John Ivison | January 15, 2015
OTTAWA — Tom Mulcair has re-arranged the deckchairs on the good ship NDP by bringing in some new senior staff, but the maiden voyage of 2015 did little to suggest his party will escape submersion by a Justin Trudeau tsunami in the coming election.
Mr. Mulcair was speaking at a caucus strategy session in Parliament’s Reading Room, where he revealed he is replacing Raoul Gébert as chief of staff with Alain Gaul, who worked for him in the same role when he was a Quebec provincial minister. Mr. Gébert will remain as a Quebec adviser. Brad Lavigne, who helped mastermind Jack Layton’s Orange Wave, will return as senior campaign adviser, and Michael Balagus, who led the NDP to successive victories in Manitoba, will head up the crucial Ontario campaign.
The 2015 reboot is an attempt to inject some adrenaline into a caucus that has been demoralized by defections (Glenn Thibeault to the Ontario Liberals is the latest of six such desertions) and retirement announcements (Yvon Godin has joined Chris Charlton, Joe Comartin and Libby Davies in resolving to step down at the next election).
To that end, it was a reasonably successful exercise. Mr. Mulcair was given a rousing standing ovation for expounding on the values of generosity and community he said have guided him as a husband, father and grandfather, as well as his 35 years of public service. “These are the values that will guide me as your Prime Minister,” he said.
Less widely hailed was a $5-billion platform commitment, unveiled without fanfare, when Mr. Mulcair said that the NDP would keep the recent Conservative additions to the universal child care benefit. The goal is to blunt Tory attacks that his party will take back the cheques that will start landing in July. But the party is already committed to a $5-billion childcare program, so another $5-billion pledge in the current fiscal climate is bold to the point of foolhardiness.
The speech was also notable for the more aggressive line Mr. Mulcair took going after those progressive voters who have told pollsters they intend to vote Liberal.
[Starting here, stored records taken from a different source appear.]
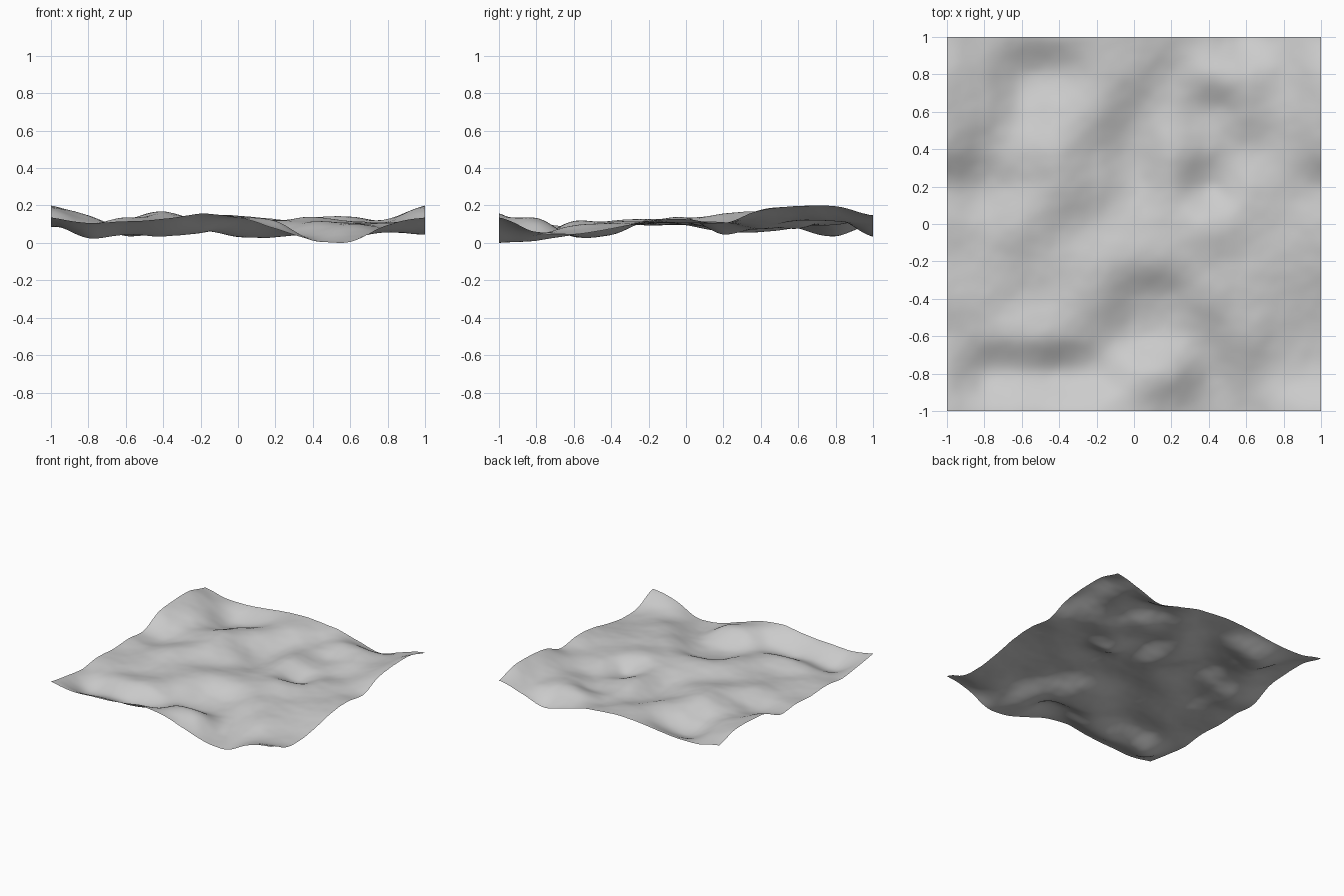
import bpy
import bmesh
from mathutils import Vector, noise

# Remove the default cube only
cube = bpy.data.objects.get("Cube")
if cube:
    bpy.data.objects.remove(cube, do_unlink=True)

SIZE = 2.0
STEPS = 120

# Control heights in hundredths, one row per line from front to back
CONTROL = (
    (14, 11, 12, 13, 16, 14, 8, 2, 1, 10, 14),
    (11, 3, 5, 4, 6, 13, 12, 2, 4, 6, 6),
    (9, 9, 11, 12, 8, 4, 4, 5, 10, 7, 5),
    (11, 10, 9, 11, 12, 6, 5, 11, 11, 9, 8),
    (10, 10, 11, 11, 13, 13, 12, 12, 11, 11, 12),
    (11, 10, 14, 12, 10, 11, 12, 14, 12, 11, 13),
    (10, 7, 12, 16, 12, 7, 11, 5, 11, 11, 11),
    (18, 12, 13, 17, 11, 6, 13, 9, 8, 12, 18),
    (20, 15, 8, 13, 14, 9, 10, 8, 12, 13, 20),
    (20, 13, 4, 7, 14, 14, 10, 14, 14, 12, 20),
    (15, 11, 11, 13, 15, 15, 13, 8, 4, 10, 15),
)
LAST = len(CONTROL) - 1


def spline(values, t):
    """Smooth curve through evenly spaced values, t in control steps."""
    i = min(int(t), LAST - 1)
    f = t - i
    b, c = values[i], values[i + 1]
    a = values[i - 1] if i > 0 else b
    d = values[i + 2] if i + 2 <= LAST else c
    slope_b, slope_c = (c - a) / 2, (d - b) / 2
    rise = c - b
    return b + f * (slope_b + f * (3 * rise - 2 * slope_b - slope_c
                                   + f * (slope_b + slope_c - 2 * rise)))


def terrain_height(x, y):
    """Broad hills and valleys with small weathered creases."""
    u, v = ((w + 1) / 2 * LAST for w in (x, y))
    broad = spline([spline(row, u) for row in CONTROL], v) / 100
    spot = Vector((x * 6, y * 6, 1))
    crease = noise.noise(spot) + 0.4 * noise.noise(spot * 2.5)
    return broad + 0.004 * crease


# Terrain sheet: a fine grid raised by the height rule
bm = bmesh.new()
bmesh.ops.create_grid(bm, x_segments=STEPS, y_segments=STEPS, size=SIZE / 2)
for vert in bm.verts:
    vert.co.z = terrain_height(vert.co.x, vert.co.y)

# Rest the lowest point on the ground
lowest = min(vert.co.z for vert in bm.verts)
bmesh.ops.translate(bm, verts=bm.verts, vec=(0, 0, -lowest))
for face in bm.faces:
    face.smooth = True

mesh = bpy.data.meshes.new("terrain_sheet")
bm.to_mesh(mesh)
bm.free()
terrain = bpy.data.objects.new("terrain_sheet", mesh)
bpy.context.scene.collection.objects.link(terrain)

# Plain pale grey surface
grey = bpy.data.materials.new("pale_grey")
grey.use_nodes = True
colour = (0.6, 0.6, 0.6, 1)
grey.diffuse_color = colour
grey.node_tree.nodes["Principled BSDF"].inputs["Base Color"].default_value = colour
mesh.materials.append(grey)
The NDP leader made much of his 35 years of in public life and his experience around the Quebec Cabinet table. “Being Prime Minister is not an entry-level job. Over the coming weeks and months, we’ll invite Canadians to ask themselves which leader has the experience to defeat Mr. Harper and the plan to repair the damage he’s done,” he said.
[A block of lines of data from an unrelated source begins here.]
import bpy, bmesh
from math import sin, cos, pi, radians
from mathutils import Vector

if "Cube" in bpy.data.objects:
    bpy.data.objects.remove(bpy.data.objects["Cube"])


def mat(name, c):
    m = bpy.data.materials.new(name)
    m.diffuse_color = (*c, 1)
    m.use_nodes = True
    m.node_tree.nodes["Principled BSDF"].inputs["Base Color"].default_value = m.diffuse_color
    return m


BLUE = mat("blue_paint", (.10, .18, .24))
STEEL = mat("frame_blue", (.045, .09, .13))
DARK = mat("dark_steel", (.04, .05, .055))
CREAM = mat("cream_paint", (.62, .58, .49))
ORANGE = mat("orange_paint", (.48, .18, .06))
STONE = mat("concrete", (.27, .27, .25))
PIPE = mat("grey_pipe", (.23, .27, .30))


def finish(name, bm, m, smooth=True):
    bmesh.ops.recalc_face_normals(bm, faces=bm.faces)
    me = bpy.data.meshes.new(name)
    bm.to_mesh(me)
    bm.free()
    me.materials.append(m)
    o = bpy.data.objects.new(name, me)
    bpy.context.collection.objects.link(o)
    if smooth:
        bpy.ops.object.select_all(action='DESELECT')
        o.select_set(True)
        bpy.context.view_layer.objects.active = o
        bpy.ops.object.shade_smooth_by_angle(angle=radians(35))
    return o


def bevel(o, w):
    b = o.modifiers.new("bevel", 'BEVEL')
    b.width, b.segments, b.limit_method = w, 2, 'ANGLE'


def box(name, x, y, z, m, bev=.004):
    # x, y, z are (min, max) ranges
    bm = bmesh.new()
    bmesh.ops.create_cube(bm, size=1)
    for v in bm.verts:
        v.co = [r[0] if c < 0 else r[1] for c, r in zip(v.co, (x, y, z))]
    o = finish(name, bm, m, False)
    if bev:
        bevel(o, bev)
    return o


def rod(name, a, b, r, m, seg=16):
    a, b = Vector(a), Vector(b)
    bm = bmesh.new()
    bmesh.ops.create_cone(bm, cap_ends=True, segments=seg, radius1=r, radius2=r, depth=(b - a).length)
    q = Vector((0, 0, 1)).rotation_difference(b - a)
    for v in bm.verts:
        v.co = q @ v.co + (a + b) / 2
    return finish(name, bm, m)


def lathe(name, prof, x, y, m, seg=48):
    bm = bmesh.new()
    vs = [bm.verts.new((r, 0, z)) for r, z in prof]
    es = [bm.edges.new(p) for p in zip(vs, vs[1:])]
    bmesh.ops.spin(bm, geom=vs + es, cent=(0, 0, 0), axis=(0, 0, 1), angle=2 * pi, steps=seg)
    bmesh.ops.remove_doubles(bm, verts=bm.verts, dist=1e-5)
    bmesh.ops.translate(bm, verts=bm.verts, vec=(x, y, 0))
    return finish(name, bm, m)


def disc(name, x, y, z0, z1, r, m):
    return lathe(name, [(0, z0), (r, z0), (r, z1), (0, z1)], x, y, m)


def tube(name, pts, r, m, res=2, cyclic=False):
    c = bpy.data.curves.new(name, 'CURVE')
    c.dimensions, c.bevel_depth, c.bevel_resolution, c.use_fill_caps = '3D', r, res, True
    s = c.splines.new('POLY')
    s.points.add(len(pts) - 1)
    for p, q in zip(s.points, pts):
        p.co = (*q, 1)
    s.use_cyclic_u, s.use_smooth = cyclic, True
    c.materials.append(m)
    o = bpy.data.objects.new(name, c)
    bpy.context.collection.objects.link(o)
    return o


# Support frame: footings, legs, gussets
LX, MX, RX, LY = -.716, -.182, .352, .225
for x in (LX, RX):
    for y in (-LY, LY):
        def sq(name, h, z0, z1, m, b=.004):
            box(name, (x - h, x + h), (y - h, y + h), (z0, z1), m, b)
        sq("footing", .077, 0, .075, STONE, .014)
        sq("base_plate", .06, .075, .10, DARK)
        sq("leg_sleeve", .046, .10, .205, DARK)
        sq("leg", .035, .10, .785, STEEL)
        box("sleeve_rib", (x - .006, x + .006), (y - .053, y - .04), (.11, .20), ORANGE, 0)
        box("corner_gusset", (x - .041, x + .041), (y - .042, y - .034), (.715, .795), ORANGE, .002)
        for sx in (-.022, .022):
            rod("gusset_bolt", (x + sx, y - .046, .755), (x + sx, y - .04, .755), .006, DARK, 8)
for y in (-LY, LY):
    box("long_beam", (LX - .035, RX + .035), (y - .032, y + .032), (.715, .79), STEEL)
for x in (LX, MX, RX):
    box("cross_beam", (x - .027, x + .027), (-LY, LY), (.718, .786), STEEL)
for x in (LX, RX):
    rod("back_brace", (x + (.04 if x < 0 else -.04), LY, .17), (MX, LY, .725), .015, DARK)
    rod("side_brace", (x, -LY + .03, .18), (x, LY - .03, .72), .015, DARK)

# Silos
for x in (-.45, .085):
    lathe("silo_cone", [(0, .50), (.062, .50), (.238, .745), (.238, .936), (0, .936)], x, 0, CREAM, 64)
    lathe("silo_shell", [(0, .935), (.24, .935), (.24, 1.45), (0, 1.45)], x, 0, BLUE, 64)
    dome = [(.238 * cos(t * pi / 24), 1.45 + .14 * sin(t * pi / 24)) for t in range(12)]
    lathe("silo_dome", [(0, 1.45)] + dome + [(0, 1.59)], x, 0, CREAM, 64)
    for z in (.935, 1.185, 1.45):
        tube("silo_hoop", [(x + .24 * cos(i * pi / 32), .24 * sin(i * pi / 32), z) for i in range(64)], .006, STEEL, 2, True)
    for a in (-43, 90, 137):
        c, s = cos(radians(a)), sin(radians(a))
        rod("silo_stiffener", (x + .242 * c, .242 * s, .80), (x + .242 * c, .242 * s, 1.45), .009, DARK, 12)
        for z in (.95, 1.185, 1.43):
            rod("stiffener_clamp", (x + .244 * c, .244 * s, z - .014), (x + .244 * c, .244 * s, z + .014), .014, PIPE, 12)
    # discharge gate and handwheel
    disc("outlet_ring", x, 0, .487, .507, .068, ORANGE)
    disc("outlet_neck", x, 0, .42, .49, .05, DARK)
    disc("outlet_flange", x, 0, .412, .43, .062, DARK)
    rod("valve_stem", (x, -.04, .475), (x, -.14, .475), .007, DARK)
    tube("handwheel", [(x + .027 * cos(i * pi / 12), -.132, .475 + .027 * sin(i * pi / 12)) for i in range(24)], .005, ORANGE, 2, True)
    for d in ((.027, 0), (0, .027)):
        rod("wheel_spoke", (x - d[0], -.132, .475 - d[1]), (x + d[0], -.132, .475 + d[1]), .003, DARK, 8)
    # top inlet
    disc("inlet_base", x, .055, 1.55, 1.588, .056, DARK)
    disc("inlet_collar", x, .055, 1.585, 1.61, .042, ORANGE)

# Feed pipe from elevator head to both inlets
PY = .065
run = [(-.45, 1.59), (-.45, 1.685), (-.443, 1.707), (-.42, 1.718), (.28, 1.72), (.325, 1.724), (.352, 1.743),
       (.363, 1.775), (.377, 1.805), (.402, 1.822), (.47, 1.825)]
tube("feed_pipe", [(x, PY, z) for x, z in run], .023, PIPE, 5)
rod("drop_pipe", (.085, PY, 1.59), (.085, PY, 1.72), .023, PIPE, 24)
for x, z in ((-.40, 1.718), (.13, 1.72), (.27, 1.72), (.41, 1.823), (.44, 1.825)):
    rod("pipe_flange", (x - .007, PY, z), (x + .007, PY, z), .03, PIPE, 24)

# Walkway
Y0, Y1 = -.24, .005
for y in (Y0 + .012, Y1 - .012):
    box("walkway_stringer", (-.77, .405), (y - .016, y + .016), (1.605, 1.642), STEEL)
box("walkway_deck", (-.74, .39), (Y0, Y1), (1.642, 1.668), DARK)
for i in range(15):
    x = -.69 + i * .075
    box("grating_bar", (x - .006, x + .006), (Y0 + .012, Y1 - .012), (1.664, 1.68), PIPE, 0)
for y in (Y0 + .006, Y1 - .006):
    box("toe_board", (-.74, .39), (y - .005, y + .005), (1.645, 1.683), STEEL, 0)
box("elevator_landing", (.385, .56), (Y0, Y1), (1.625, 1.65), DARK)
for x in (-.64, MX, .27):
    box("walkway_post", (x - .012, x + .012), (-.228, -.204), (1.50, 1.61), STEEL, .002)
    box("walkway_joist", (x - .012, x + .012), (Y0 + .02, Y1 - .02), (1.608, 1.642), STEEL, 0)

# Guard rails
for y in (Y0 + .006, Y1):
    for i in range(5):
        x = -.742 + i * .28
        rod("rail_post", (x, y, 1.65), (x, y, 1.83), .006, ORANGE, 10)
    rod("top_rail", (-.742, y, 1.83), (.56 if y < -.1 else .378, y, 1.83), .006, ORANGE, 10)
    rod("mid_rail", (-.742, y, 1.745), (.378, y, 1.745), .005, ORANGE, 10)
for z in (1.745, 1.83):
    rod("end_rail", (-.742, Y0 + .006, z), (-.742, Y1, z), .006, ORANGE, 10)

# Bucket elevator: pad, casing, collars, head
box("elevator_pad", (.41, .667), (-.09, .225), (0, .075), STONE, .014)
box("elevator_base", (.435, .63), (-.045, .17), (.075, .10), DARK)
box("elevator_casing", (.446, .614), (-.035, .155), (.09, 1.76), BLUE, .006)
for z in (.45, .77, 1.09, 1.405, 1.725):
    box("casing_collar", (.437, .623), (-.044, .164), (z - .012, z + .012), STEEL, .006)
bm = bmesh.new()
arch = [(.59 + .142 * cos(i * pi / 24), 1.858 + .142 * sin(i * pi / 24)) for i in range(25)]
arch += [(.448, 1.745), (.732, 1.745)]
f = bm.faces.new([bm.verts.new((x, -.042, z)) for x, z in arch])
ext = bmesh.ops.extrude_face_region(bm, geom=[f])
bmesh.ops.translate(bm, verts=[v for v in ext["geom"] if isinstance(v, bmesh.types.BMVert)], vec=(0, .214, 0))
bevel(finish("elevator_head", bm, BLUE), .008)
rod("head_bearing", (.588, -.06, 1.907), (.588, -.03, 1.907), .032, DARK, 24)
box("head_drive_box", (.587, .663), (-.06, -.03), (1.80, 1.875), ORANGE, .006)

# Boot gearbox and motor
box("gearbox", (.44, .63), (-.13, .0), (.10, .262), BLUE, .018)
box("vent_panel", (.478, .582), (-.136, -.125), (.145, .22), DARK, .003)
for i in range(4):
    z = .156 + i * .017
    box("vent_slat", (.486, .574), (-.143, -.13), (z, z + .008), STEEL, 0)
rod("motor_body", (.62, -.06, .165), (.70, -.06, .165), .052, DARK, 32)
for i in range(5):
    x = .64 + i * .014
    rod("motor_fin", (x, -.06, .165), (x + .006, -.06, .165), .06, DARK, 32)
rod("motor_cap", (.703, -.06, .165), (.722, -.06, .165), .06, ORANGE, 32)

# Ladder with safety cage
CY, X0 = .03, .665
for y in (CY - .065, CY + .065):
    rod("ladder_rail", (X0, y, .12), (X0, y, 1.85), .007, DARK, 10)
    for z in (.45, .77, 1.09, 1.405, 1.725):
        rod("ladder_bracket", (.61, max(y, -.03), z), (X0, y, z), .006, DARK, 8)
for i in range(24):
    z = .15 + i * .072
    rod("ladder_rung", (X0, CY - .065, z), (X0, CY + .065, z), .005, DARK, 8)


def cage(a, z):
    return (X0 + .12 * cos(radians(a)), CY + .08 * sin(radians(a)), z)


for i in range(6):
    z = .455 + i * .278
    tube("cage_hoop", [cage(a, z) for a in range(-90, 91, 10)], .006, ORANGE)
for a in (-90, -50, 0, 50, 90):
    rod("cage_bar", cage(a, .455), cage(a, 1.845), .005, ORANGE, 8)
Not only does the Liberal leader lack experience, he lacks a plan. “Justin Trudeau still believes that he can just inherit power without proposing a thing,” he said.
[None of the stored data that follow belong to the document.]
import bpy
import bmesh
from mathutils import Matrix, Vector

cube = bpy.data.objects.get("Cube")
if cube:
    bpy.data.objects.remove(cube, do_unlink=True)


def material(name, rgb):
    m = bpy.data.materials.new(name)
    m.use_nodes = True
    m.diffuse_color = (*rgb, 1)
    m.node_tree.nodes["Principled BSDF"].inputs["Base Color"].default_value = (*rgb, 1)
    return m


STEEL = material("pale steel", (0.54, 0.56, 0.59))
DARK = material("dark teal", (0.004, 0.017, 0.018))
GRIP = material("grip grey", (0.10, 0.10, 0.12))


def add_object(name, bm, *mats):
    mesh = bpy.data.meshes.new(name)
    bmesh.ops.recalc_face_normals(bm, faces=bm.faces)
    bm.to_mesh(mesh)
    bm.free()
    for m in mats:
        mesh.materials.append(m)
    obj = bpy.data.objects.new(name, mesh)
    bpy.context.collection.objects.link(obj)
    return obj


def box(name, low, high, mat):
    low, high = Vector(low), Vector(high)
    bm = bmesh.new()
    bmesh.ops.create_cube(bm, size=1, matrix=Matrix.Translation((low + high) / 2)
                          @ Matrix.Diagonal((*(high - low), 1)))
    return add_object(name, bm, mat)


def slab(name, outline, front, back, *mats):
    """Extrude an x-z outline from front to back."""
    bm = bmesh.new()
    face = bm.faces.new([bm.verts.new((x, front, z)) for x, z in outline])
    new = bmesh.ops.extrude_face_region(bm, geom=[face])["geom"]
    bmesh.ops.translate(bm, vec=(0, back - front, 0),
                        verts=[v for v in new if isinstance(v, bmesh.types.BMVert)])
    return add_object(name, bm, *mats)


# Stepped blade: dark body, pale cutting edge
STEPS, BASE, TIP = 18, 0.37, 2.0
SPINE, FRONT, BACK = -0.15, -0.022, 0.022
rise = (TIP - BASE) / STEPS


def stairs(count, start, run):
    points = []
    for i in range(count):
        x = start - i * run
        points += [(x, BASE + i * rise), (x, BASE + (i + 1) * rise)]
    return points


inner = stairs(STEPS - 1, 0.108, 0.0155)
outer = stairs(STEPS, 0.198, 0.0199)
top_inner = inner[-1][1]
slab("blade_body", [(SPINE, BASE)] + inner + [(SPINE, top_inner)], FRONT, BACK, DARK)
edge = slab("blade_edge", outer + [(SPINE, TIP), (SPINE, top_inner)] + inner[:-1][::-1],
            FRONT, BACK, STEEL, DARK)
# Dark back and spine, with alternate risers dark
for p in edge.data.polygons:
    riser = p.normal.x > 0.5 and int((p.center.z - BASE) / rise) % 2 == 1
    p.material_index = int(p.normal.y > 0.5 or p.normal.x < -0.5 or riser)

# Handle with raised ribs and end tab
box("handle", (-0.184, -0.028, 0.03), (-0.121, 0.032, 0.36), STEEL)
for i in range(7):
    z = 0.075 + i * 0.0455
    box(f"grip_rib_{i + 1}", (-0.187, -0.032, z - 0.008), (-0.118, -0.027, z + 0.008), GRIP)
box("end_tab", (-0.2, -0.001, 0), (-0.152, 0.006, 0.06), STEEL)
This is an attack that has a limited life-span — the Liberals will eventually break cover with a platform.
Then we will be back to contrasting the relative merits of the two men. The problem is that the Conservatives have been selling this line since Mr. Trudeau was elected leader and polls suggests voters aren’t buying.
An Abacus poll from last fall suggested only one in four Canadians agrees Mr. Trudeau is in over his head. Another 28% said they felt he could learn on the job, while 23% said they were unsure and needed to see more of the Liberal leader.
In short, voters are giving Mr. Trudeau the benefit of the doubt — the political equivalent of being bulletproof.
Mr. Mulcair looked like the coming man when he was elected leader. A progressive mirror image of Stephen Harper, he was deemed experienced, ruthless and tough enough to play the Prime Minister at his own game.
But the game changed with the election of Mr. Trudeau. Mr. Mulcair has been in danger of looking like the Betamax of the political format war — a superior technology made obsolete by its cheaper, racier competitor, VHS.
There is only so much the leader’s new team can do about that – they can’t turn him into something he isn’t.
Once it became clear that deprecating Mr. Trudeau was having limited success, the Conservatives pivoted to concentrate on the issues Mr. Harper wants to talk about – personal and economic security.
It will be hard for the NDP to follow suit — they occupy much of the same policy ground as the Liberals, making differentiation difficult.
Mr. Mulcair can perhaps seek solace in Abraham Lincoln’s words: “Why should there not be a patient confidence in the ultimate justice of the people? Is there any better or equal hope in the world?”
If Mr. Trudeau is as clueless as Mr. Mulcair suggests he is, he will be found out by the people, and it will be the NDP leader who will emerge as the progressive standard-bearer.